Extraordinary Chambers

Photo Source: Michael Lamont
Serendipity is in the air when a play makes its debut precisely when current news headlines report on the aftermath of the story's historical backdrop. David Wiener's thoughtful drama, set in modern-day Phnom Penh, Cambodia, explores the psychological legacy of the genocide committed in that nation by the communist regime, the Khmer Rouge, which ravaged the country during the late 1970s. Under the skillful direction of Pam MacKinnon, this production eloquently blends political intrigue with profound personal drama.

Wiener's work has the flavor of a political thriller in a John Frankenheimer or Costa-Gavras vein. The nail-biting tension derives from an atmosphere of paranoia, as citizens still trying to recover from a history of unimaginable brutality live among suspected perpetrators of the atrocities. As an argumentative American couple on a business trip (Marin Hinkle as Mara and Mather Zickel as phone equipment executive Carter) meets with a mysterious businessman (François Chau as Dr. Heng), called a "Facilitator," we learn of a tragedy in the couple's recent past. The duo's personal concerns and the lingering unrest in Cambodia intertwine as the couple becomes drawn into a crisis of conscience. Dr. Heng makes an unusual proposition to them, just as authorities prepare to close in on him as a suspected war criminal. Wiener intelligently explores the complexities of worldwide political events as they relate to the everyday concerns of seemingly uninvolved citizens across the globe. How far do we explore our personal areas of comfort and contentment, and when does the larger well-being of humanity become a higher priority?
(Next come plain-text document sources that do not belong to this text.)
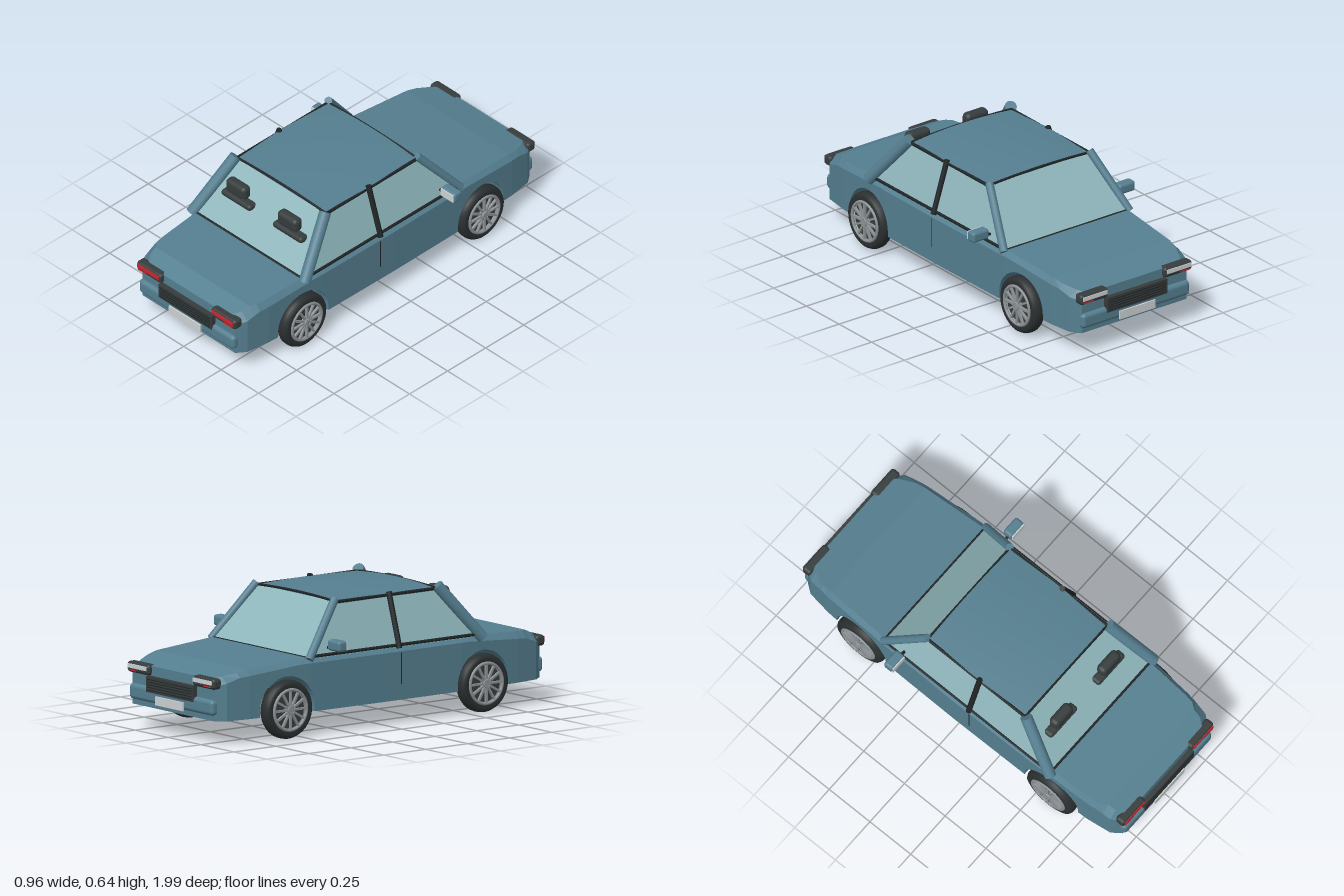
import * as THREE from 'three';
import { RoundedBoxGeometry } from 'three/addons/geometries/RoundedBoxGeometry.js';

const mat = (name, color, extra = {}) => Object.assign(new THREE.MeshStandardMaterial({ color, ...extra }), { name });
const M = {
  paint: mat('bodyPaint', 0x557f90, { flatShading: true }),
  gloss: mat('roundedPaint', 0x557f90),
  glass: mat('glass', 0x8fb7bd, { side: THREE.DoubleSide }),
  trim: mat('darkTrim', 0x363c3d),
  black: mat('blackTrim', 0x1f2425),
  tyre: mat('tyreRubber', 0x2b2f30),
  silver: mat('wheelSilver', 0x8d9396),
  plate: mat('lightGrey', 0xcdd2d3),
  red: mat('redLens', 0xc9262c),
};
M.gloss = Object.assign(M.gloss, { flatShading: false });

const WHEEL_Z = 0.583, WHEEL_Y = 0.14, ARCH_R = 0.157;
const V = (x, y, z) => new THREE.Vector3(x, y, z);

// piecewise linear lookup
function lerpTable(table, z) {
  for (let i = 1; i < table.length; i++) {
    const [a, va] = table[i - 1], [b, vb] = table[i];
    if (z <= b) return va + (vb - va) * Math.max(0, (z - a) / (b - a));
  }
  return table[table.length - 1][1];
}

function add(parent, name, geo, material, x = 0, y = 0, z = 0) {
  const m = new THREE.Mesh(geo, material);
  m.name = name;
  m.position.set(x, y, z);
  parent.add(m);
  return m;
}
const box = (p, name, m, w, h, d, x, y, z) => add(p, name, new THREE.BoxGeometry(w, h, d), m, x, y, z);
const rbox = (p, name, m, w, h, d, r, x, y, z) => add(p, name, new RoundedBoxGeometry(w, h, d, 3, r), m, x, y, z);

// round bar between two points
function bar(p, name, m, a, b, r, sides = 12) {
  const d = b.clone().sub(a);
  const mesh = add(p, name, new THREE.CylinderGeometry(r, r, d.length(), sides), m);
  mesh.position.copy(a).lerp(b, 0.5);
  mesh.quaternion.setFromUnitVectors(V(0, 1, 0), d.normalize());
  return mesh;
}

// flat four-sided pane, corners counter-clockwise from outside
function pane(p, name, m, a, b, c, d) {
  const g = new THREE.BufferGeometry().setFromPoints([a, b, c, a, c, d]);
  g.computeVertexNormals();
  return add(p, name, g, m);
}

// lower body: cross-sections along z, with wheel arches cut through the underside
function bodyGeometry() {
  const widths = [[-0.967, 0.31], [-0.92, 0.345], [-0.8, 0.362], [-0.45, 0.382], [0, 0.386], [0.45, 0.382], [0.8, 0.362], [0.92, 0.345], [0.967, 0.31]];
  const crease = [[-0.967, 0.28], [-0.85, 0.315], [-0.5, 0.345], [0.5, 0.345], [0.85, 0.32], [0.967, 0.28]];
  const tops = [[-0.967, 0.313], [-0.8, 0.347], [-0.45, 0.37], [0.57, 0.368], [0.88, 0.352], [0.967, 0.313]];
  const stations = [-0.967, -0.92, -0.85, -0.8, 0, 0.8, 0.85, 0.88, 0.92, 0.967, -0.4, 0.4].map(z => [z, 0.115]);
  for (const c of [-WHEEL_Z, WHEEL_Z]) {
    for (const s of [-1, 1]) stations.push([c + s * (ARCH_R + 0.0005), 0.115]);
    for (let i = 0; i <= 20; i++) {
      const t = Math.PI * i / 20;
      stations.push([c - ARCH_R * Math.cos(t), WHEEL_Y + ARCH_R * Math.sin(t)]);
    }
  }
  stations.sort((a, b) => a[0] - b[0]);
  const rings = stations.map(([z, low]) => {
    const w = lerpTable(widths, z), c = lerpTable(crease, z), t = lerpTable(tops, z);
    const wt = w - (Math.abs(z) > 0.85 ? 0.04 : 0.022);
    return [V(w, low, z), V(w, c, z), V(wt, t, z), V(-wt, t, z), V(-w, c, z), V(-w, low, z)];
  });
  const pts = [];
  for (let i = 0; i + 1 < rings.length; i++) {
    const A = rings[i], B = rings[i + 1];
    for (let j = 0; j < 6; j++) {
      const k = (j + 1) % 6;
      pts.push(A[j], A[k], B[k], A[j], B[k], B[j]);
    }
  }
  const first = rings[0], last = rings[rings.length - 1];
  for (let j = 1; j < 5; j++) {
    pts.push(first[0], first[j + 1], first[j]);
    pts.push(last[0], last[j], last[j + 1]);
  }
  const g = new THREE.BufferGeometry().setFromPoints(pts);
  g.computeVertexNormals();
  return g;
}

// gently crowned roof panel
function roofGeometry() {
  const g = new THREE.BoxGeometry(0.6, 0.016, 0.6, 16, 1, 10);
  const p = g.attributes.position;
  for (let i = 0; i < p.count; i++) {
    const x = p.getX(i) / 0.3, z = p.getZ(i) / 0.3;
    p.setY(i, p.getY(i) + 0.618 - 0.015 * x * x - 0.006 * z * z);
  }
  g.computeVertexNormals();
  return g;
}

// wheel with its outer face towards +x
function makeWheel() {
  const w = new THREE.Group();
  const profile = [[0.1, -0.03], [0.118, -0.034], [0.132, -0.028], [0.139, -0.014], [0.14, 0], [0.139, 0.014], [0.132, 0.028], [0.118, 0.034], [0.1, 0.03]];
  const turn = (name, geo, m, x = 0) => { add(w, name, geo, m, x).rotation.z = -Math.PI / 2; };
  turn('tyre', new THREE.LatheGeometry(profile.map(q => new THREE.Vector2(...q)), 40), M.tyre);
  turn('rimBarrel', new THREE.CylinderGeometry(0.102, 0.102, 0.04, 32), M.silver, -0.008);
  turn('rimWell', new THREE.CylinderGeometry(0.09, 0.09, 0.012, 32), M.trim, 0.013);
  add(w, 'rimRing', new THREE.TorusGeometry(0.096, 0.008, 8, 40), M.silver, 0.031).rotation.y = Math.PI / 2;
  turn('hub', new THREE.CylinderGeometry(0.02, 0.026, 0.024, 16), M.silver, 0.03);
  for (let i = 0; i < 12; i++) {
    const a = i * Math.PI / 6;
    const s = box(w, 'spoke', M.silver, 0.012, 0.08, 0.01, 0.031, Math.cos(a) * 0.056, Math.sin(a) * 0.056);
    s.rotation.x = a;
  }
  for (let i = 0; i < 5; i++) {
    const a = i * Math.PI * 0.4;
    const nut = add(w, 'wheelNut', new THREE.CylinderGeometry(0.004, 0.004, 0.012, 6), M.silver, 0.04, Math.cos(a) * 0.016, Math.sin(a) * 0.016);
    nut.rotation.z = Math.PI / 2;
  }
  return w;
}

// bumper, grille, plate and lamps for one end, facing +z
function makeEnd(lens) {
  const e = new THREE.Group();
  rbox(e, 'bumper', M.gloss, 0.635, 0.075, 0.05, 0.02, 0, 0.178, 0.963);
  box(e, 'numberPlate', M.plate, 0.21, 0.042, 0.009, 0, 0.159, 0.991);
  box(e, 'grille', M.trim, 0.355, 0.075, 0.03, 0, 0.229, 0.977);
  for (let i = 0; i < 5; i++) box(e, 'grilleSlat', M.black, 0.335, 0.004, 0.006, 0, 0.203 + i * 0.0125, 0.992);
  for (const s of [-1, 1]) {
    rbox(e, 'lampHousing', M.trim, 0.165, 0.052, 0.052, 0.016, s * 0.248, 0.293, 0.963);
    box(e, 'lampLens', lens, 0.142, 0.02, 0.008, s * 0.248, 0.299, 0.988);
    box(e, 'lowerLens', M.red, 0.058, 0.005, 0.008, s * 0.286, 0.279, 0.988);
  }
  return e;
}

export function createModel() {
  const car = new THREE.Group();
  car.name = 'sedan';
  add(car, 'lowerBody', bodyGeometry(), M.paint);
  add(car, 'roof', roofGeometry(), M.gloss, 0, 0, 0.06);
  box(car, 'floorPan', M.black, 0.64, 0.035, 0.91, 0, 0.16, 0);

  // cabin glass
  const corner = (s, top, z) => top ? V(s * 0.296, 0.606, z) : V(s * 0.374, 0.366, z);
  const RB = 0.572, RT = 0.358, FB = -0.45, FT = -0.24;
  pane(car, 'tailGlass', M.glass, corner(-1, 0, RB), corner(1, 0, RB), corner(1, 1, RT), corner(-1, 1, RT));
  pane(car, 'windscreen', M.glass, corner(1, 0, FB), corner(-1, 0, FB), corner(-1, 1, FT), corner(1, 1, FT));
  for (const z of [[RB, RT], [FB, FT]]) {
    bar(car, 'glassSill', M.black, corner(-1, 0, z[0]), corner(1, 0, z[0]), 0.007, 8);
    const arc = new THREE.QuadraticBezierCurve3(corner(-1, 1, z[1]), V(0, 0.624, z[1]), corner(1, 1, z[1]));
    add(car, 'glassHeader', new THREE.TubeGeometry(arc, 16, 0.006, 6), M.black);
  }

  for (const s of [-1, 1]) {
    const side = new THREE.Group();
    side.name = s > 0 ? 'leftSide' : 'rightSide';
    car.add(side);
    const q = [corner(s, 0, RB), corner(s, 0, FB), corner(s, 1, FT), corner(s, 1, RT)];
    if (s < 0) q.reverse();
    pane(side, 'sideGlass', M.glass, ...q);
    // pillars and window trim
    bar(side, 'tailPillar', M.gloss, V(s * 0.376, 0.355, 0.578), V(s * 0.299, 0.617, 0.365), 0.029);
    bar(side, 'screenPillar', M.gloss, V(s * 0.372, 0.36, -0.452), V(s * 0.296, 0.617, -0.24), 0.02);
    bar(side, 'middlePillar', M.black, V(s * 0.379, 0.36, 0.08), V(s * 0.298, 0.618, 0.08), 0.014);
    bar(side, 'beltTrim', M.black, V(s * 0.371, 0.374, RB - 0.02), V(s * 0.371, 0.374, FB + 0.02), 0.008, 8);
    bar(side, 'roofTrim', M.black, V(s * 0.298, 0.603, RT), V(s * 0.298, 0.603, FT), 0.008, 8);
    box(side, 'doorSeam', M.black, 0.004, 0.15, 0.004, s * 0.385, 0.265, 0.088);
    // door mirror
    bar(side, 'mirrorStalk', M.black, V(s * 0.36, 0.405, -0.33), V(s * 0.41, 0.42, -0.33), 0.008, 8);
    rbox(side, 'mirrorShell', M.gloss, 0.095, 0.052, 0.052, 0.014, s * 0.433, 0.424, -0.332);
    box(side, 'mirrorGlass', M.plate, 0.084, 0.04, 0.006, s * 0.433, 0.424, -0.305);
    // seat top and headrest
    rbox(side, 'seatBackTop', M.trim, 0.196, 0.034, 0.055, 0.016, s * 0.172, 0.491, 0.468);
    rbox(side, 'headrest', M.trim, 0.13, 0.072, 0.055, 0.022, s * 0.172, 0.557, 0.473);
    for (const k of [-1, 1]) bar(side, 'headrestPost', M.silver, V(s * 0.172 + k * 0.034, 0.49, 0.473), V(s * 0.172 + k * 0.034, 0.54, 0.473), 0.004, 6);
    // wheels
    for (const z of [-WHEEL_Z, WHEEL_Z]) {
      const w = makeWheel();
      w.name = z > 0 ? 'frontWheel' : 'backWheel';
      w.position.set(s * 0.366, WHEEL_Y, z);
      if (s < 0) w.rotation.y = Math.PI;
      side.add(w);
    }
  }

  const front = makeEnd(M.red);
  front.name = 'frontEnd';
  const back = makeEnd(M.plate);
  back.name = 'backEnd';
  back.rotation.y = Math.PI;
  car.add(front, back);
  return car;
}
Wiener challenges audiences on several levels, including portions of dialogue delivered in French and Khmer. The playwright often deliberately keeps us in the dark about precisely what's going on. He doesn't want us to make definitive value judgments on the characters, which makes their motives uncertain. This supports his themes of moral ambiguity in the modern world, but that occasionally makes it frustrating in finding a hook to engage us in the narrative. There's also a lot of plot and history packed in. The play feels a bit overstuffed.

Yet there's nothing to be faulted in the wondrous performances. As the high-strung wife and the husband who habitually condescends, Hinkle and Zickel are highly credible and enlist our empathy in their plight despite their characters' quirks. Chau is masterful as the gracious yet foreboding business associate, a constant source of fascination and subtle chills. As his embittered and defensive wife, Kimiko Gelman is a powerhouse; her up-front aura of danger is as riveting as Chau's more layered approach. Playing a tour guide who witnessed the genocide yet survived, Greg Watanabe gives a deeply poignant portrayal, relating harrowing details in a series of monologues.

Presented by Geffen Playhouse at the Audrey Skirball Kenis Theater, 10886 Le Conte Ave., Westwood. June 1–July 3. Tue.–Fri., 8 p.m.; Sat., 3 & 8 p.m.; Sun., 2 & 7 p.m. (310) 208-5454. www.geffenplayhouse.com.